Hailing from the costal views of Southampton, Valensole (7) show no shame in wearing their shared inspirations on their sleeves. Showcasing the melody and sonic construction of untouchable dominating alt rock artists such as Foo Fighters, Stereophonics and Feeder, the south coast collective take such musical elements and transplant them into a more corrosive, adolescent and DIY aesthetic without indulging into the sterile or stereotypical conventions often associated with such artists and genres.
Throughout the course of their set, it's proven that it wouldn’t be incorrect to state that Valensole present something akin to arena rock for the underground DIY scene. Universally agreeable and naturally unprovocative, the group prove their understanding of their contrast between their inspirations, their take on alt rock and the scene in which they inhabit, and ultimately, successfully bring a sound associated with almost unreachable heights to this DIY environment. With a EP under their belts and with more live endeavours still come, Valensole have a promising future ahead of them.

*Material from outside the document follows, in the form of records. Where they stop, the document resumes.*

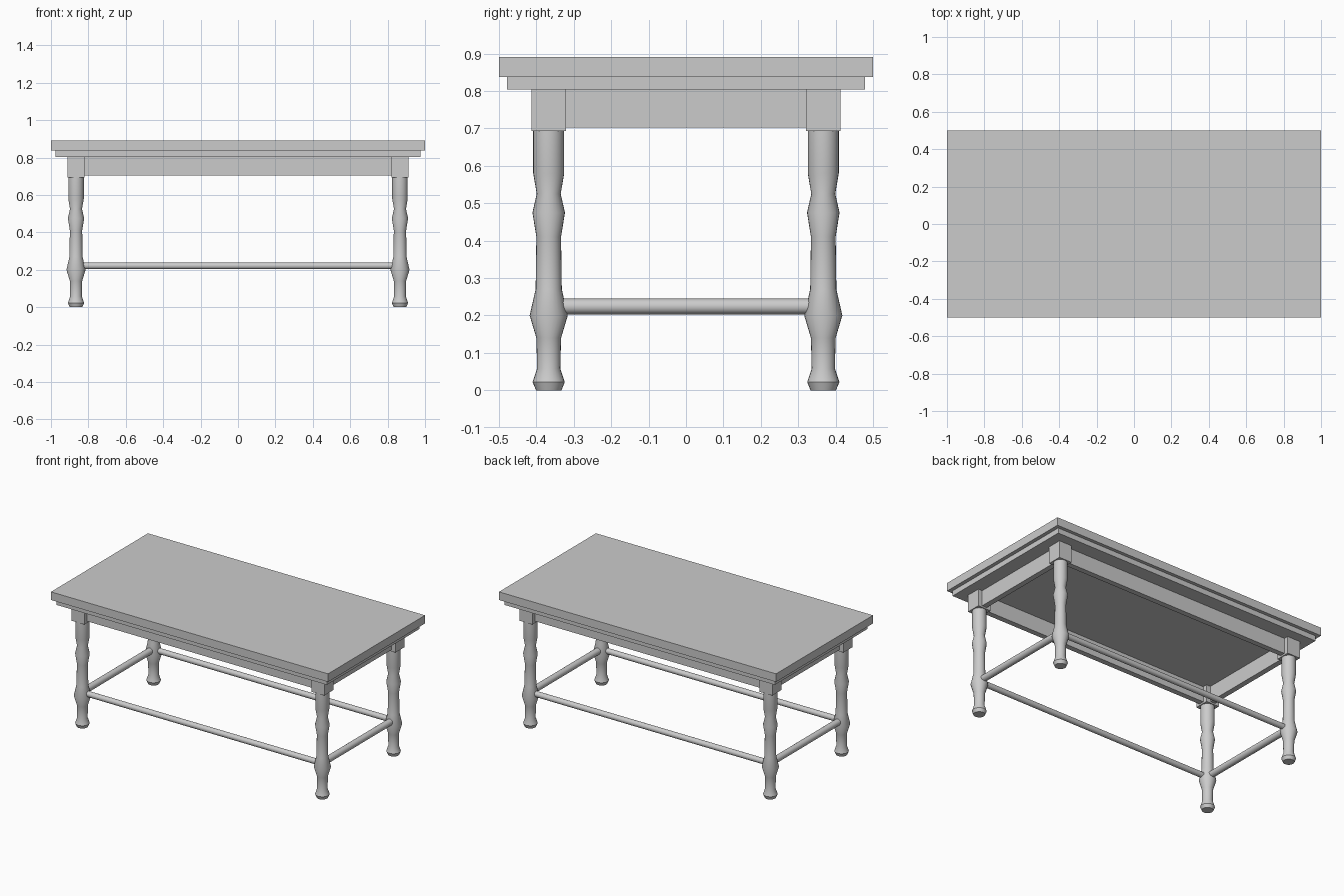
import bpy, math

if "Cube" in bpy.data.objects:
    bpy.data.objects.remove(bpy.data.objects["Cube"])

LX, LY = 0.866, 0.367  # leg centres


def box(name, size, centre):
    bpy.ops.mesh.primitive_cube_add(size=1, location=centre)
    o = bpy.context.object
    o.name = name
    o.scale = size
    bpy.ops.object.transform_apply(location=False, rotation=False, scale=True)
    return o


def rod(name, radius, length, centre, rotation):
    bpy.ops.mesh.primitive_cylinder_add(vertices=24, radius=radius, depth=length,
                                        location=centre, rotation=rotation)
    o = bpy.context.object
    o.name = name
    bpy.ops.object.shade_smooth_by_angle(angle=math.radians(40))
    return o


def turned(name, profile, centre, n=24):
    # capped solid of revolution from (radius, height) pairs
    verts = [(r * math.cos(2 * math.pi * i / n), r * math.sin(2 * math.pi * i / n), z)
             for r, z in profile for i in range(n)]
    faces = [(k * n + i, k * n + (i + 1) % n, (k + 1) * n + (i + 1) % n, (k + 1) * n + i)
             for k in range(len(profile) - 1) for i in range(n)]
    faces += [tuple(reversed(range(n))), tuple(range(len(verts) - n, len(verts)))]
    me = bpy.data.meshes.new(name)
    me.from_pydata(verts, [], faces)
    o = bpy.data.objects.new(name, me)
    o.location = centre
    bpy.context.collection.objects.link(o)
    bpy.ops.object.select_all(action='DESELECT')
    o.select_set(True)
    bpy.context.view_layer.objects.active = o
    bpy.ops.object.shade_smooth_by_angle(angle=math.radians(40))
    return o


# Table top and the stepped slab under it
box("table_top", (2.0, 1.0, 0.053), (0, 0, 0.8645))
box("under_top", (1.952, 0.956, 0.034), (0, 0, 0.821))

# Turned legs with square corner blocks
leg_profile = [(0.034, 0), (0.043, 0.022), (0.031, 0.058), (0.033, 0.14),
               (0.051, 0.20), (0.035, 0.27), (0.033, 0.41), (0.0435, 0.475),
               (0.032, 0.525), (0.0415, 0.58), (0.0415, 0.695)]
for sy, fb in ((-1, "front"), (1, "back")):
    for sx, lr in ((-1, "left"), (1, "right")):
        turned(f"{fb}_{lr}_leg", leg_profile, (sx * LX, sy * LY, 0))
        box(f"{fb}_{lr}_corner_block", (0.093, 0.093, 0.111), (sx * LX, sy * LY, 0.7485))

# Long aprons and stretchers, front and back
for s, side in ((-1, "front"), (1, "back")):
    box(f"{side}_apron", (2 * LX - 0.09, 0.035, 0.101), (0, s * LY, 0.7535))
    rod(f"{side}_stretcher", 0.018, 2 * LX - 0.06, (0, s * LY, 0.221), (0, math.pi / 2, 0))

# Short aprons and stretchers, left and right
for s, side in ((-1, "left"), (1, "right")):
    box(f"{side}_apron", (0.035, 2 * LY - 0.09, 0.101), (s * LX, 0, 0.7535))
    rod(f"{side}_stretcher", 0.021, 2 * LY - 0.06, (s * LX, 0, 0.224), (math.pi / 2, 0, 0))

Whilst Cardiff’s Junior (9) have always been renowned for being a consistently reliable source for authentic enthusiasm and energetic fervour, the pop punk trio appear to be collectively infused with intensely infectious eagerness and vitality this evening. Of course, it’s no surprise given the circumstances. Tonight stands as the penultimate date of the group’s celebratory release run in support of their fantastic debut long play Beautiful Life, and even with tonight being an unseasonably dreary night in the heart of the cotswolds, Junior launch into their respective set with almost unparalleled vigour and passion.
With a setlist composed primarily composed of content from the aforementioned release, Junior are simply an utter life affirming joy to witness this evening. As the group ecstatically jump from the rousing anthemic ‘Boys And Girls’ to the jubilant ‘Playing The Part’, the group flawlessly animate the heartening and elated nature of such content to brilliant levels tonight, ultimately lifting the material from the restraints of it’s respective recorded platform. Even with Beautiful Life standing as a theatrical and grandiose release in nature, such material was clearly designed for the live environment in forefront consideration. Truly, content from the release simply sounds colossal and utterly fantastic in a live setting, with the astronomical bounce of ‘I Don’t Know What I’d Do’ and the hardcore tinged ode to wrestling that is ‘P.Y.D’ clearly destined to become permanent stapes of the band’s live sets for years to come.
Even with content form Beautiful Life taking the spotlight, choice cuts from Juniorland still resonate that bashful, riotous and combustable energy that made the release initially so irresistible. However, as the group tear through the bashful melodies of ‘That Pretty Dress’, Junior still clearly take pride in ensuring that their live spectacular is far more than standard musical performance. As many can attest to, Junior’s live show is not just a live performance, it’s a participatory and inclusive sport.
From their famed limbo tournament to the aforementioned ‘That Pretty Dress’ to the group celebrating the fact that ‘Brick By Brick’ has earned a place in the Finnish rock charts with a comical cover of the nation’s national anthem via low end chugging and gutturals, Junior constantly radiate genuine hospitality, warmth and humour at all times during their set, relishing this evening’s celebration of music at all times. Such sincerity and spirit is simply haplessly infectious, and as Junior close this evening with the adolescent animation of ‘The House That’s Quite Home’ an atmosphere of jubilant elation floats from the venue and into the blackened sky outside tonight. Truly, even with pop punk as a whole often perceived as a saturated genre, Junior effortlessly distance themselves from their insipid peers both on record and on stage. A pop punk band worth defending by all means.